Zanuck and Lili Fini Zanuck — his wife of 25 years, producer, and director — live in Beverly Park, above Beverly Hills. Their English-styled home has a tennis court, swimming pool, billiard room, and a screening room. Zanuck’s sons — Dean and Harrison, from his earlier marriage to actress Linda Harrison and both integral to Zanuck’s company — join their folks for dinner two or three times a week. Zanuck credits both sons with finding new properties. Dean discovered Road to Perdition, and Dick suggested that he send it to Steven Spielberg, who produced the film starring Tom Hanks and Paul Newman through Dream Works in partnership with 20th Century Fox. Zanuck promoted his son to executive producer and sent him to Chicago to oversee location production. Harrison, the eldest son, oversees the Zanuck Co.’s busy production office.
Zanuck enjoys the relationship he has with his sons. It is different from the relationship he had with his own father. “My father worked late at night and I was usually asleep when he came home,” he recalls. “During the day, I would be at school. We lived in the same house, but sometimes weeks would go by and I wouldn’t see him.”
Zanuck and his sons also have biweekly tennis matches, and every fall the entire family goes to Idaho to ski at Sun Valley. “They are the light of my life,” Zanuck says of his sons.
Next on Zanuck’s schedule: Charlie and the Chocolate Factory, another Tim Burton project that will go into production this year; a yet-to-be-titled thriller under the guidance of Zanuck, Lili, and his two sons; The Ninth Man for Dream Works; and Yeager, to be directed by John Moore for 20th Century Fox.
Does Palm Springs International Film Festival’s Lifetime Achievement Award recipient ever think about retirement?

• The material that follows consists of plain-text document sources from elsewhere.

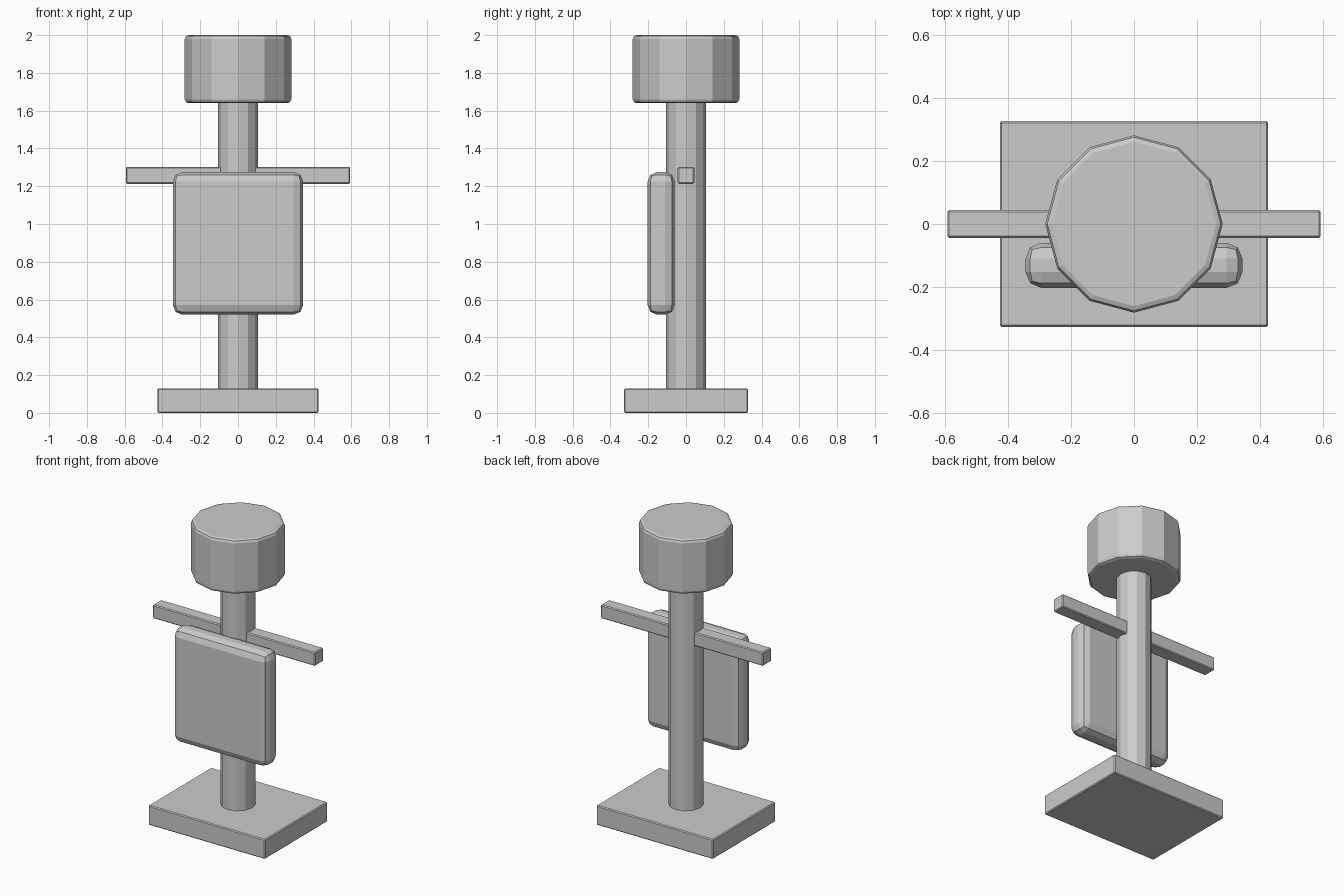
import bpy

# Remove the default cube
if "Cube" in bpy.data.objects:
    bpy.data.objects.remove(bpy.data.objects["Cube"], do_unlink=True)

grey = bpy.data.materials.new("light_grey")
grey.use_nodes = True
grey.diffuse_color = (0.6, 0.6, 0.6, 1)
grey.node_tree.nodes["Principled BSDF"].inputs["Base Color"].default_value = (0.6, 0.6, 0.6, 1)


def finish(name, bevel, segments):
    """Name the active part, colour it and soften its edges."""
    part = bpy.context.object
    part.name = name
    part.data.materials.append(grey)
    if bevel:
        mod = part.modifiers.new("edge_bevel", "BEVEL")
        mod.width = bevel
        mod.segments = segments
        mod.limit_method = "ANGLE"
        mod.angle_limit = 0.7  # leaves the shallow edges between cylinder sides sharp
    return part


def box(name, low, high, bevel, segments=1):
    centre = [(a + b) / 2 for a, b in zip(low, high)]
    bpy.ops.mesh.primitive_cube_add(size=1, location=centre)
    part = finish(name, bevel, segments)
    part.scale = [b - a for a, b in zip(low, high)]
    bpy.ops.object.transform_apply(location=False, rotation=False, scale=True)
    return part


def column(name, radius, bottom, top, bevel):
    bpy.ops.mesh.primitive_cylinder_add(vertices=12, radius=radius, depth=top - bottom,
                                        location=(0, 0, (bottom + top) / 2))
    return finish(name, bevel, 2)


# Base plate and upright
box("base", (-0.427, -0.328, 0), (0.427, 0.328, 0.13), 0.006)
column("post", 0.105, 0.1, 1.68, 0)

# Round head
column("head", 0.282, 1.64, 2.0, 0.02)

# Crossbar arms and the rounded chest panel
box("crossbar", (-0.594, -0.044, 1.213), (0.594, 0.044, 1.303), 0.006)
box("chest_panel", (-0.345, -0.203, 0.52), (0.345, -0.06, 1.275), 0.05, 2)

“If I was going to retire, I should have done it at 50. Now I’m too old to retire,” he says. “If I retired now, what would I do?
It would be a punishment.”
Big Fish, 2003
Road to Perdition, 2002
Reign of Fire, 2002
Planet of the Apes, 2001
Rules of Engagement, 2000
True Crime, 1999
Deep Impact, 1998
Chain Reaction, 1996
Mulholland Falls, 1996
Wild Bill, 1995
Clean Slate, 1994
Rich in Love, 1993
Driving Miss Daisy, 1989
Cocoon: The Return, 1988
The Verdict, 1982
The Island, 1980
Jaws 2, 1978
The Eiger Sanction, 1975
The Girl from Petrovka, 1974
Willie Dynamite, 1974
The Black Windmill, 1974
The Sugarland Express, 1974
The Sound of Music, 1965
The Chapman Report, 1962
Awards & Nominations
2004: Lifetime Achievement Award, Palm Springs International Film Festival
2003: PGA Golden Laurel Awards nomination, Motion Picture Producer of the Year, Road to Perdition
2000: Emmy Award nomination, The 72nd Annual Academy Awards
1998: Hollywood Discovery Award, Outstanding Achievement in Producing
1993: PGA Golden Laurel Awards, Lifetime Achievement Award in Motion Pictures
1991: Irving G. Thalberg Memorial Award
1990: Best Picture Academy Award, Driving Miss Daisy
1990: PGA Golden Laurel Awards, Motion Picture Producer of the Year, Driving Miss Daisy
1983: Best Picture Academy Award nomination, The Verdict
1976: Best Picture Academy Award nomination, Jaws